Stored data

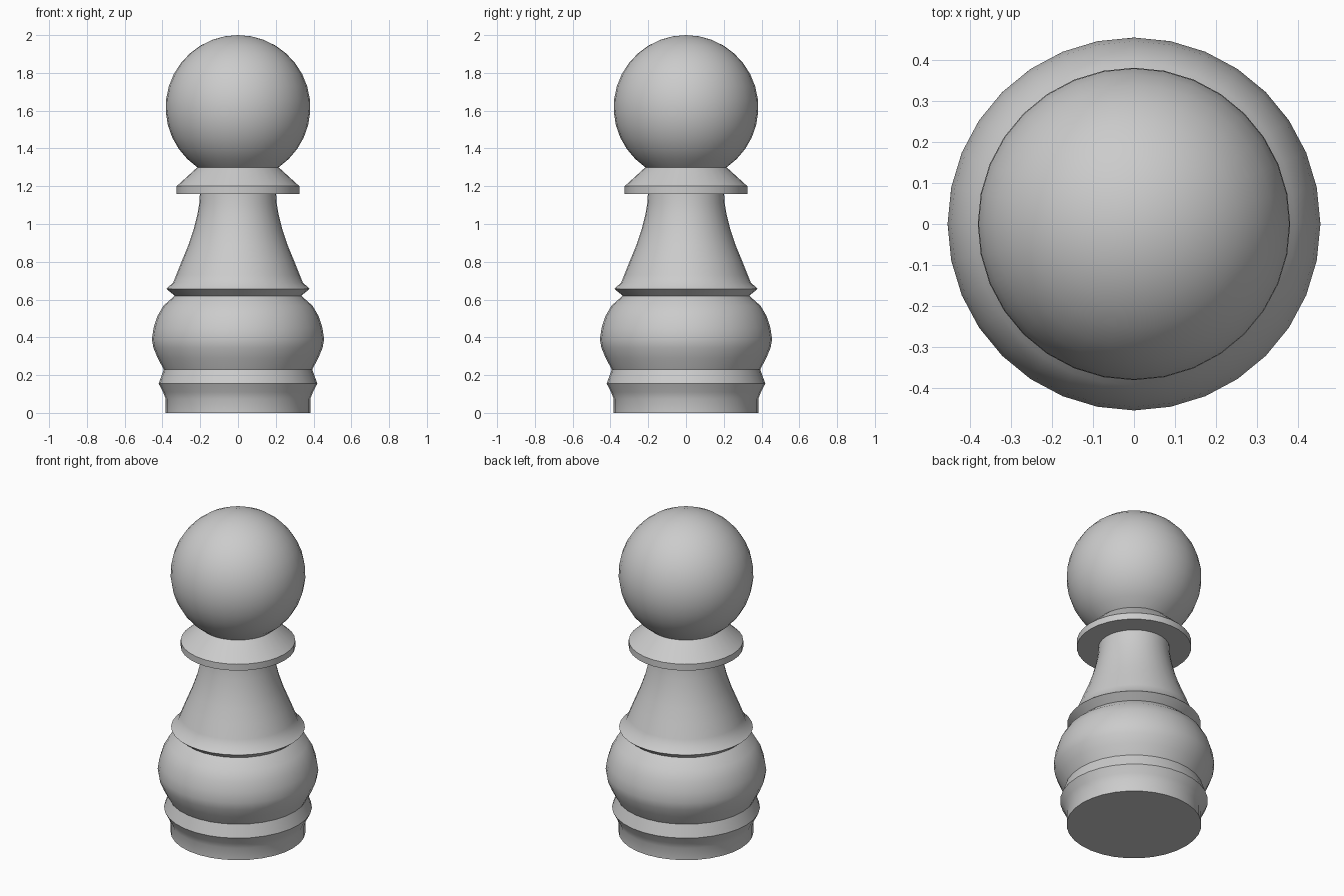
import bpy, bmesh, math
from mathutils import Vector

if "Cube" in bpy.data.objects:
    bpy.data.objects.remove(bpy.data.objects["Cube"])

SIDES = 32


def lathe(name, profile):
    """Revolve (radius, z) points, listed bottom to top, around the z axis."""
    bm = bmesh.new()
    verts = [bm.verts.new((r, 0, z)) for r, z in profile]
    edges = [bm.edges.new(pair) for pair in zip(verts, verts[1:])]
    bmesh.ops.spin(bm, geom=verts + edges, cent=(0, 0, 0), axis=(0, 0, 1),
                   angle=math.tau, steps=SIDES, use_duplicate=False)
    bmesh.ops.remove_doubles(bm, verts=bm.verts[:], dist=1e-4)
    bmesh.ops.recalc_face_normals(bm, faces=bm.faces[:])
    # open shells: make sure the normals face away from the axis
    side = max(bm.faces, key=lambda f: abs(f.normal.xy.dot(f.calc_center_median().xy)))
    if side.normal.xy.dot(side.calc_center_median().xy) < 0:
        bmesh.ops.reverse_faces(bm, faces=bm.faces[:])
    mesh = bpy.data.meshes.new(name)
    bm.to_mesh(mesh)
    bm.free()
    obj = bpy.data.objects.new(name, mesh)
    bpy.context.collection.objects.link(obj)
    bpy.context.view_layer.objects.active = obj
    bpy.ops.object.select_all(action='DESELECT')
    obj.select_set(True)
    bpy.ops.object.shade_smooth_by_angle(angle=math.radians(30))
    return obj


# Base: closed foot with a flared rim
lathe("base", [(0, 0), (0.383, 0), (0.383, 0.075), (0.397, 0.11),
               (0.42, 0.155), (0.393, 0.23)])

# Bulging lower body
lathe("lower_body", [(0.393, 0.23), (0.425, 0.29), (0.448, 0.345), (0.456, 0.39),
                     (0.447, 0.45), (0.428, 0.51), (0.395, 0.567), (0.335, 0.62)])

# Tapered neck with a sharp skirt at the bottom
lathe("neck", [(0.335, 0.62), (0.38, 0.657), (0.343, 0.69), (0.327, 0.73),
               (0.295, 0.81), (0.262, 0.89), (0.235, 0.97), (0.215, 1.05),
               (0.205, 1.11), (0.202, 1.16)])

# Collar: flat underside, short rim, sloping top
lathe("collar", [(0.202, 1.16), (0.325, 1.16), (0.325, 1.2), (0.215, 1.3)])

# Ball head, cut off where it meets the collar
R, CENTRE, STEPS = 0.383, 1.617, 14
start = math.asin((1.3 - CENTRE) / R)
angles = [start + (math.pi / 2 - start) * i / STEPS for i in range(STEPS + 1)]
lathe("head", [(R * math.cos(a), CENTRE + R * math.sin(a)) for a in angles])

---

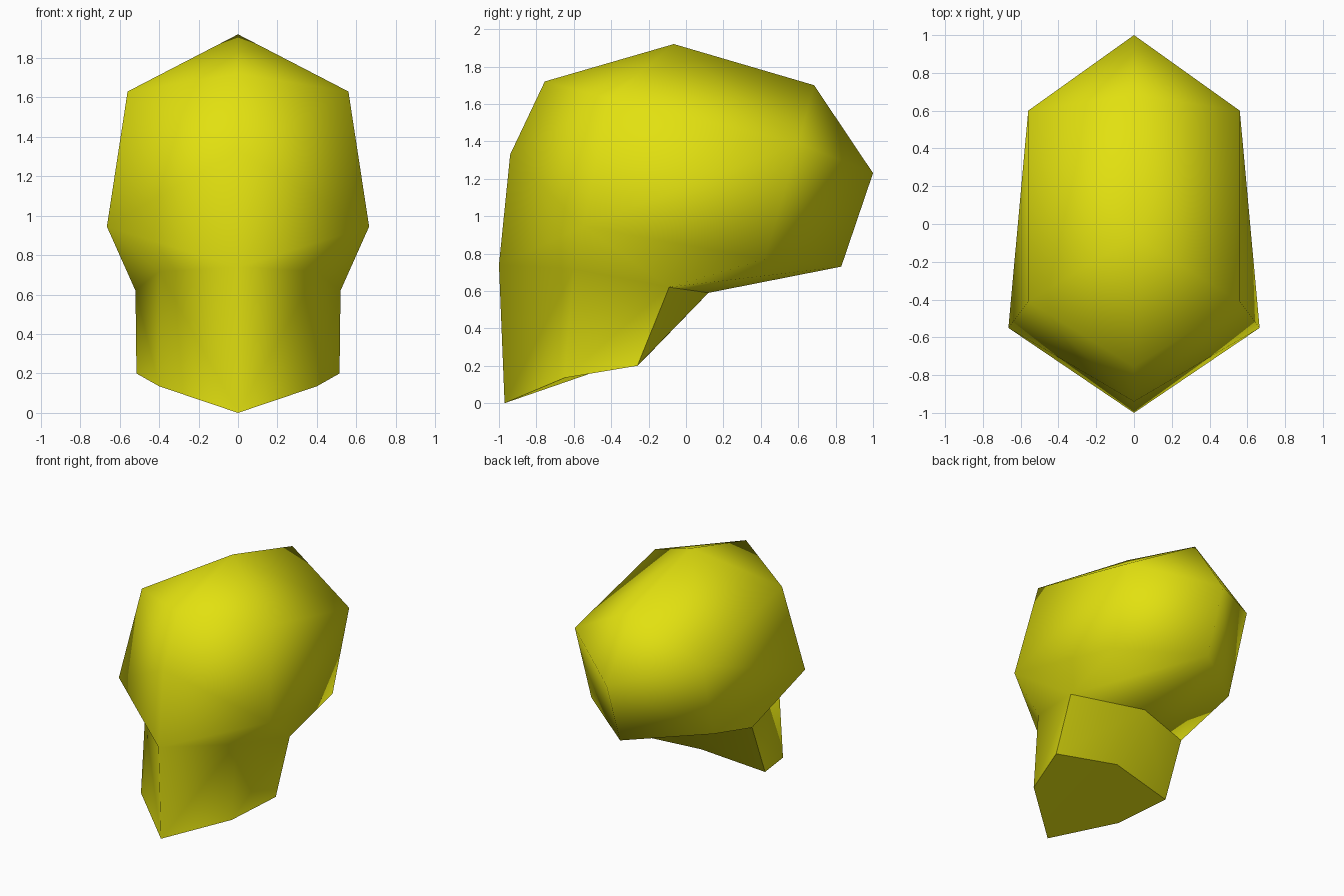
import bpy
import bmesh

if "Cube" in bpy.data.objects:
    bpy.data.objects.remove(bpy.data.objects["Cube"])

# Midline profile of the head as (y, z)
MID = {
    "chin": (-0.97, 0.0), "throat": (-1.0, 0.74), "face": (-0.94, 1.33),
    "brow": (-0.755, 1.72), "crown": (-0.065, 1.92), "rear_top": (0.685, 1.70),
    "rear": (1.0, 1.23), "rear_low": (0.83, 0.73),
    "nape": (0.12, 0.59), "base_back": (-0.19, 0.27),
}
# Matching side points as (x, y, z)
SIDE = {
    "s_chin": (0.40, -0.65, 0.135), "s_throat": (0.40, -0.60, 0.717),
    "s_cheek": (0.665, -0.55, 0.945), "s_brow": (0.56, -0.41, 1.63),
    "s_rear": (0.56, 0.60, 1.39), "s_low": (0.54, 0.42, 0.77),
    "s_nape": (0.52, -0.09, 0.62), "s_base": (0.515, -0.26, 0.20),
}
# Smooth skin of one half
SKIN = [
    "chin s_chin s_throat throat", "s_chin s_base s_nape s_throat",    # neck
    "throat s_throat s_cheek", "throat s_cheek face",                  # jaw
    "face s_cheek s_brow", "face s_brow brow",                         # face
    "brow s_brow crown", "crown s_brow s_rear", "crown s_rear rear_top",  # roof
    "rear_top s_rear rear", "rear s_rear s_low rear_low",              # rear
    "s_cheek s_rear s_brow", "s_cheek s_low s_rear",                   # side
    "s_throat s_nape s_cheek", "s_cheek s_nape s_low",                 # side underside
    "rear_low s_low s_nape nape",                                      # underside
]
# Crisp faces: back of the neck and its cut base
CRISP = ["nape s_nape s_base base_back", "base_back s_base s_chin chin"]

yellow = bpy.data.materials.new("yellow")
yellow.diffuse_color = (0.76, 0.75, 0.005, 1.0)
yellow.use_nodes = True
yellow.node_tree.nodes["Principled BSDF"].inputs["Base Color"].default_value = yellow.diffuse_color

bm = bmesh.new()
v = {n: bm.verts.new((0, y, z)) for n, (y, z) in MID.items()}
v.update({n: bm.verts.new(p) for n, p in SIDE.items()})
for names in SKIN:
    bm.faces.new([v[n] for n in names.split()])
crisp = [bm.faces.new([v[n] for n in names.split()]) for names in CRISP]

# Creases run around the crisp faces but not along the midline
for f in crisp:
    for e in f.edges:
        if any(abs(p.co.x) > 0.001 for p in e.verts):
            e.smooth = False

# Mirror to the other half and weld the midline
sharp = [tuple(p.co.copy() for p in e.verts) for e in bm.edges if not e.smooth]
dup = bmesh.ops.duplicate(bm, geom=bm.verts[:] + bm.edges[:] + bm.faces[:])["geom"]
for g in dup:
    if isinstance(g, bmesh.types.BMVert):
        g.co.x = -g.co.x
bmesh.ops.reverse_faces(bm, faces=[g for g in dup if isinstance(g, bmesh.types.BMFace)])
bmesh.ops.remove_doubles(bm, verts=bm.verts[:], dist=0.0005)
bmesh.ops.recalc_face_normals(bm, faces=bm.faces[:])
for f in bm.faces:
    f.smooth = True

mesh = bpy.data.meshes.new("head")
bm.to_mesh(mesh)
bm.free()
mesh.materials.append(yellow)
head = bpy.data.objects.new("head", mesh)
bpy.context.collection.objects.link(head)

● TASK BRIEF: Pull out every line above that holds the word "edges".

● SOLUTION TO THIS PROBLEM:
    edges = [bm.edges.new(pair) for pair in zip(verts, verts[1:])]
    bmesh.ops.spin(bm, geom=verts + edges, cent=(0, 0, 0), axis=(0, 0, 1),
    for e in f.edges:
sharp = [tuple(p.co.copy() for p in e.verts) for e in bm.edges if not e.smooth]
dup = bmesh.ops.duplicate(bm, geom=bm.verts[:] + bm.edges[:] + bm.faces[:])["geom"]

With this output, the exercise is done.